“One never knows what the future holds- not for themselves, and certainly not for someone else. However, it all starts with one person. It all starts with one person simply saying “no.” It all starts with one person warning others of the dangers one incident can hold. I plan to be that one person because it only takes one time for an overdose to occur, and this cannot be undone.
Being a New York native, I was shocked to hear one of the main points of the presentation where Florida has the Good Samaritan Law. This law protects those who are underage from any legal action when they call for assistance during what they believe is an overdose. This is something that I was unaware of, so my immediate response was to see if New York had this law as well, and it turns out, they do. However, this information was never presented to me and I do not want this law- whether it be in Florida or New York- to go unnoticed. I believe the knowledge of this law will improve the chances of saving the lives of underage overdoses as teenagers will no longer be reluctant to involve authorities due to the fear of harsh consequences.”
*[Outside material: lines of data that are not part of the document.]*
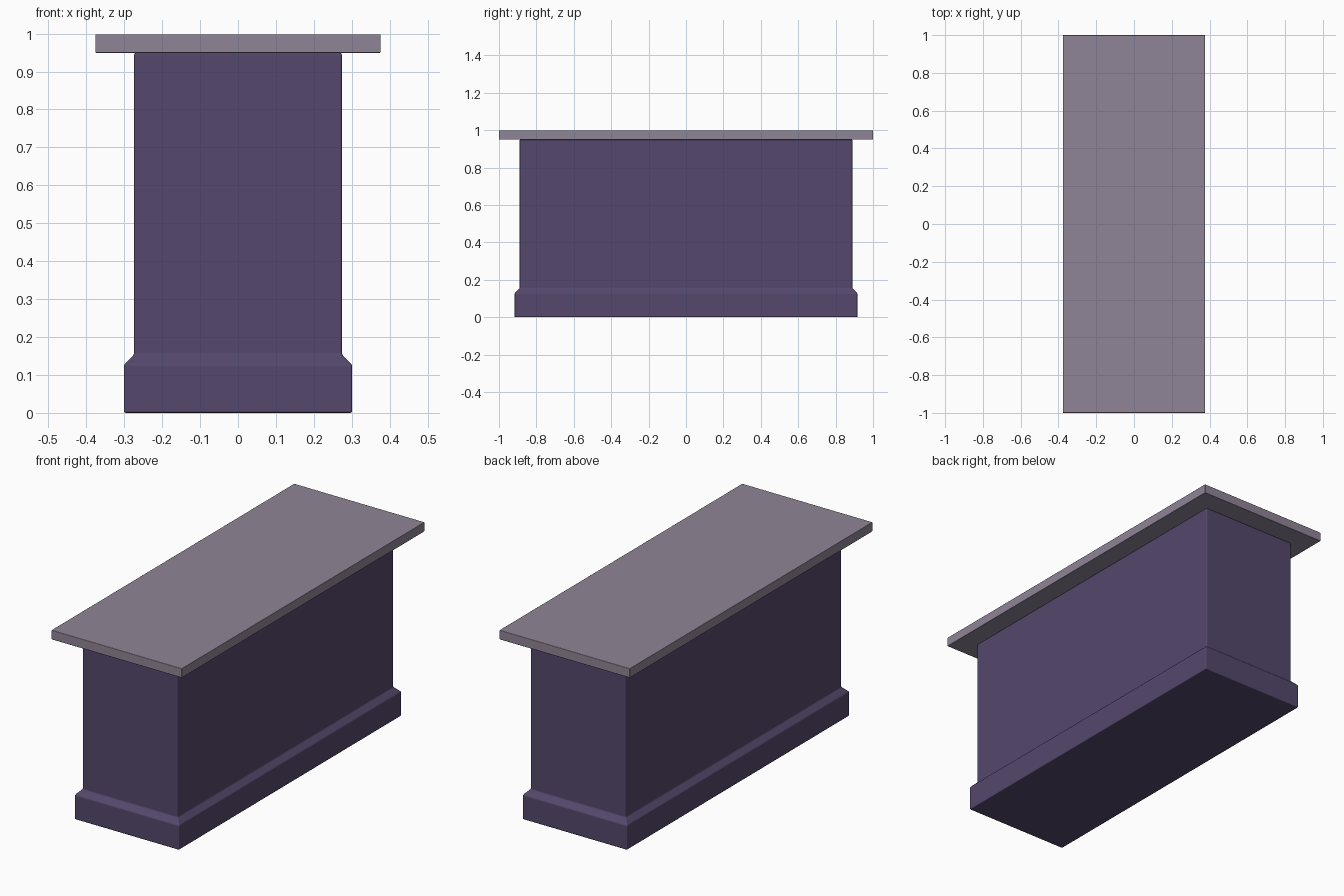
import bpy, bmesh

if "Cube" in bpy.data.objects:
    bpy.data.objects.remove(bpy.data.objects["Cube"])


def material(name, rgb):
    m = bpy.data.materials.new(name)
    m.diffuse_color = (*rgb, 1)
    m.use_nodes = True
    m.node_tree.nodes["Principled BSDF"].inputs["Base Color"].default_value = m.diffuse_color
    return m


def stacked_box(name, rings, mat, bevel):
    """Closed rectangular solid lofted through (half_x, half_y, z) rings."""
    bm = bmesh.new()
    loops = [[bm.verts.new((sx * hx, sy * hy, z))
              for sx, sy in ((-1, -1), (1, -1), (1, 1), (-1, 1))]
             for hx, hy, z in rings]
    bm.faces.new(loops[0][::-1])
    bm.faces.new(loops[-1])
    for lo, hi in zip(loops, loops[1:]):
        for i in range(4):
            j = (i + 1) % 4
            bm.faces.new((lo[i], lo[j], hi[j], hi[i]))
    for f in bm.faces:
        f.smooth = True
    me = bpy.data.meshes.new(name)
    bm.to_mesh(me)
    bm.free()
    me.materials.append(mat)
    ob = bpy.data.objects.new(name, me)
    bpy.context.collection.objects.link(ob)
    # softened edges with flat-looking faces
    mod = ob.modifiers.new("soft_edges", 'BEVEL')
    mod.width = bevel
    mod.segments = 2
    mod.limit_method = 'ANGLE'
    mod.harden_normals = True
    return ob


purple = material("painted_purple", (0.089, 0.064, 0.15))
mauve = material("mauve_top", (0.28, 0.235, 0.31))

# counter body with flared plinth
stacked_box("counter_body", [
    (0.301, 0.917, 0.0),
    (0.301, 0.917, 0.127),
    (0.274, 0.890, 0.154),
    (0.274, 0.890, 0.949),
], purple, 0.005)

# overhanging worktop slab
stacked_box("counter_top", [
    (0.376, 1.0, 0.949),
    (0.376, 1.0, 0.998),
], mauve, 0.003)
How about this one:
“During the month of March, I had the honor of listening to the NOPE presentation presented to me at Riverview High School. Going into the presentation I expected to be receiving another boring talk about how drugs are bad and illegal. Instead, I learned several new life lessons that will stick with me throughout my life. One of the things that stuck to me the most was the poem written by the mother of the young man who lost his life due to drugs. Hearing the pain in her voice as she told her story brought tears to my eyes. It was evident that she loved her son and was doing everything she could to prevent this from happening to other teens even if that meant having to bring back the unbearable memories.”
And then there is this essay snippet:
“Drug abuse can negatively impact the upbringing of children and the lives of families every day which is why the three main points of the NOPE presentation are so critical– they bring awareness to the issues that coexist with drug abuse. The first point being “breaking the code of silence.” This code of silence is arguably the most harmful initiative, with little effort. The victims of drug abuse are enabled to continue using until the point of no return, simply because their loved ones don’t want to “snitch”. What I take away from this point is that if we truly care about our friends and want what’s best for their health, we must look beyond temporary disappointment and think of the wellbeing of their future. Sometimes this includes telling their parents or those who can help make a difference.
The second point of the NOPE presentation is how one time can kill you– meaning it only takes one dose of a drug and the user could be killed. For example, Fentanyl is one of the strongest painkillers, but it’s also one of the easiest to die from if the dosage is wrong. It’s frightening how a couple extra milligrams of an opioid can kill you. There have been many times where I’ve heard my peers talk about “recreational” drug use. I think it’s important to advocate for drug abuse education, as many people don’t fully understand the risks– especially that the “recreational” “one-time” use could be your last.
Lastly is the third takeaway– noticing signs of an overdose. A fast heartbeat, hallucinations, uncontrollable vomiting, overheating, and unusual pupil dilation are all signs of someone overdosing. I know these signs all too well because although my mother never overdosed, I always saw the distant, clouded, unfamiliar look in her eyes when she was high. At the time I never understood why she slurred her words or gazed distantly, but I now realize how closely she dangled on the edge of overdose.”
We welcome the day we are able to return to Hillsborough County Schools and share our NOPE student presentations once again. In the meantime, the entire presentation was filmed last March (2019) at Jesuit High School and it is available on our website 24/7. Take one hour out of your family’s life and experience the NOPE presentation together. It just might spark a dialogue in your home that might save your family from the drama and heartache associated with substance use disorder. Here is the link to that NOPE of Hillsborough student presentation (click this sentence).